[Saved entries]
========================================

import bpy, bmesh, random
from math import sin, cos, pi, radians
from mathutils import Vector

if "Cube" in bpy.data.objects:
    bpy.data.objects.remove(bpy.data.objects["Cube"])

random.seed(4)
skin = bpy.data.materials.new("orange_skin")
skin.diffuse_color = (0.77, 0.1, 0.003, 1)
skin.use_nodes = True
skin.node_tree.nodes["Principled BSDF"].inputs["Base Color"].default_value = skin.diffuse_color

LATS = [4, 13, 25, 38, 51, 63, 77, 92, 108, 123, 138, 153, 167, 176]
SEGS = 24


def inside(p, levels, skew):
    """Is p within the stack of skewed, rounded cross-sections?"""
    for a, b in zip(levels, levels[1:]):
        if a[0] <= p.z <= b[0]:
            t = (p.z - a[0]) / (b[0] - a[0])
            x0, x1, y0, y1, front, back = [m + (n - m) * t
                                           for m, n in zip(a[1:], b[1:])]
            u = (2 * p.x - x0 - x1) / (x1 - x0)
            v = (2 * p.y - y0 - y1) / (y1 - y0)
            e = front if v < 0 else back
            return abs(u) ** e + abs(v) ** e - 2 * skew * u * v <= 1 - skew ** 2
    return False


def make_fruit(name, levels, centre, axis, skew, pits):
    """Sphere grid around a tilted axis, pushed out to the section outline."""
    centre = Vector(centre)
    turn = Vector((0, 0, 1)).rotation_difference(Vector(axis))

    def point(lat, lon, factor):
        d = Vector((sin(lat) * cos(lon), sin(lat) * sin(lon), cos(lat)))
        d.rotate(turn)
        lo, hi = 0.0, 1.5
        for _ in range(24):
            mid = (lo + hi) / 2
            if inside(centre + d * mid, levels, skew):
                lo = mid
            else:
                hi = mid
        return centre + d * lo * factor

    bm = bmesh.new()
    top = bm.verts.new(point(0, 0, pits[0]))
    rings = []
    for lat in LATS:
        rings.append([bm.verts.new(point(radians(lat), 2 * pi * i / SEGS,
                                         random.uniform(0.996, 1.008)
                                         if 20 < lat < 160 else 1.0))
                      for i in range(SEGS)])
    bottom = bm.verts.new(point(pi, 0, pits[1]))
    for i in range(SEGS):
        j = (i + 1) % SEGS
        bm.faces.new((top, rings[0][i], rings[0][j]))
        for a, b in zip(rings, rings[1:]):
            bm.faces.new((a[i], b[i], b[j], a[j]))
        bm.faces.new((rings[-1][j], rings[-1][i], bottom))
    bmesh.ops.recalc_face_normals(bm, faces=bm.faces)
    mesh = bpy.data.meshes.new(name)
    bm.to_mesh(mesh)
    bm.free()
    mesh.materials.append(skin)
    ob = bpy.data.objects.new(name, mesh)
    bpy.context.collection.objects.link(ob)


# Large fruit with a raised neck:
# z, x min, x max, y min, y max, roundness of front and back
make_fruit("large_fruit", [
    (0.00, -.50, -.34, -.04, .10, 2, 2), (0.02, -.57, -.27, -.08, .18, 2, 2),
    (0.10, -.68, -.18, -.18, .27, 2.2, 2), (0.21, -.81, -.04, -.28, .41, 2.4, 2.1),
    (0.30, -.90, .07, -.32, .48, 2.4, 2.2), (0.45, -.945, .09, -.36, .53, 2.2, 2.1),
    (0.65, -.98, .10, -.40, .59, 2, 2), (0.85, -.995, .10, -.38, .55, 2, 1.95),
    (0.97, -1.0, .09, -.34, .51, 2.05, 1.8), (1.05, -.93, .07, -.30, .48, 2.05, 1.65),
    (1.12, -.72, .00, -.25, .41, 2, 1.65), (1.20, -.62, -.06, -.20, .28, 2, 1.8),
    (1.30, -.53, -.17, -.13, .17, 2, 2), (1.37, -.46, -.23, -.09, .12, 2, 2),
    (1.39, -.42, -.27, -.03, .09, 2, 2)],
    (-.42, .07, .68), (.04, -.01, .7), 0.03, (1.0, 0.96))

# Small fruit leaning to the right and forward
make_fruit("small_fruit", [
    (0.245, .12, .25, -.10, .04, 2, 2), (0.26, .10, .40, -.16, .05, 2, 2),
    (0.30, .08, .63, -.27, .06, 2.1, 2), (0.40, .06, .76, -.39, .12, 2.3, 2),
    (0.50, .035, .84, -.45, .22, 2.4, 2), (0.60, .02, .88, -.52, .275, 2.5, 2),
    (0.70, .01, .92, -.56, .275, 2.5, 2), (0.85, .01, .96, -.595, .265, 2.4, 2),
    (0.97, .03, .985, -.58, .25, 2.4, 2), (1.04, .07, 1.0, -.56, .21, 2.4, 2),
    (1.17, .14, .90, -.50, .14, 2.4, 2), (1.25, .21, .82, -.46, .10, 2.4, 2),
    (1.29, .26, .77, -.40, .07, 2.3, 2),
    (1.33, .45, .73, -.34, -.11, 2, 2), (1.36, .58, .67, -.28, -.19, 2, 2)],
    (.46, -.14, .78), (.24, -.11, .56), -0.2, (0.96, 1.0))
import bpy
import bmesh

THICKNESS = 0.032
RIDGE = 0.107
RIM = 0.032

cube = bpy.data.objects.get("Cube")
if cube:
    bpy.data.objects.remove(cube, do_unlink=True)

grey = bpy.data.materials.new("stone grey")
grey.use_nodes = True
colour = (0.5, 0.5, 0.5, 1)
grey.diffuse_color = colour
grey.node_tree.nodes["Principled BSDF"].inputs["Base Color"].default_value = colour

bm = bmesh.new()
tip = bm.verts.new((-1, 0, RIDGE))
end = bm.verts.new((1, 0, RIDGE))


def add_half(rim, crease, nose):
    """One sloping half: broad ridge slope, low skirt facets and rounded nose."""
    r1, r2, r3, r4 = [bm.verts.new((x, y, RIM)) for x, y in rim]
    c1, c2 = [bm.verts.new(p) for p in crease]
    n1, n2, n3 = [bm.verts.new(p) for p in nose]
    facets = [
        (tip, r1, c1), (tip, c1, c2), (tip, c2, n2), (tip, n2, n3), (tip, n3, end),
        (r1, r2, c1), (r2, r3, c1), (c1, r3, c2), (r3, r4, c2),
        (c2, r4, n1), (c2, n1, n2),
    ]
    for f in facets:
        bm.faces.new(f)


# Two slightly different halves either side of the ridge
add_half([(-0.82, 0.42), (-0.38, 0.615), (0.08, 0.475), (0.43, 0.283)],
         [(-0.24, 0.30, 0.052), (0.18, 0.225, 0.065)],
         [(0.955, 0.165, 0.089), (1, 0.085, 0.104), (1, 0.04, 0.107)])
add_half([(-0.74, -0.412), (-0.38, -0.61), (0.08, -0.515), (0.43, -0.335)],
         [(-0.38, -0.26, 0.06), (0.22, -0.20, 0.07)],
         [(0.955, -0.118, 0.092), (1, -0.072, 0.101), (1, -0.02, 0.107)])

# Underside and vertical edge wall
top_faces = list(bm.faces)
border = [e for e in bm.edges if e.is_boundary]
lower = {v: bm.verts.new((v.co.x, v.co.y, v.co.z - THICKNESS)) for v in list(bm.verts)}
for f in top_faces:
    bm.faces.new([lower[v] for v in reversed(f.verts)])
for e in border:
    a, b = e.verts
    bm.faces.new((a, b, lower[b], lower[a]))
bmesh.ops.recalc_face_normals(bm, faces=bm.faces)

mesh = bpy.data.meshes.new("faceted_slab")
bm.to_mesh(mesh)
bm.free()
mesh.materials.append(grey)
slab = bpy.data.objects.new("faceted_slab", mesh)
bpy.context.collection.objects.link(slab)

========================================

• [Work item]:
Above are the records; copy every line in them that holds the word "name".

• [Exercise response]:
def make_fruit(name, levels, centre, axis, skew, pits):
    mesh = bpy.data.meshes.new(name)
    ob = bpy.data.objects.new(name, mesh)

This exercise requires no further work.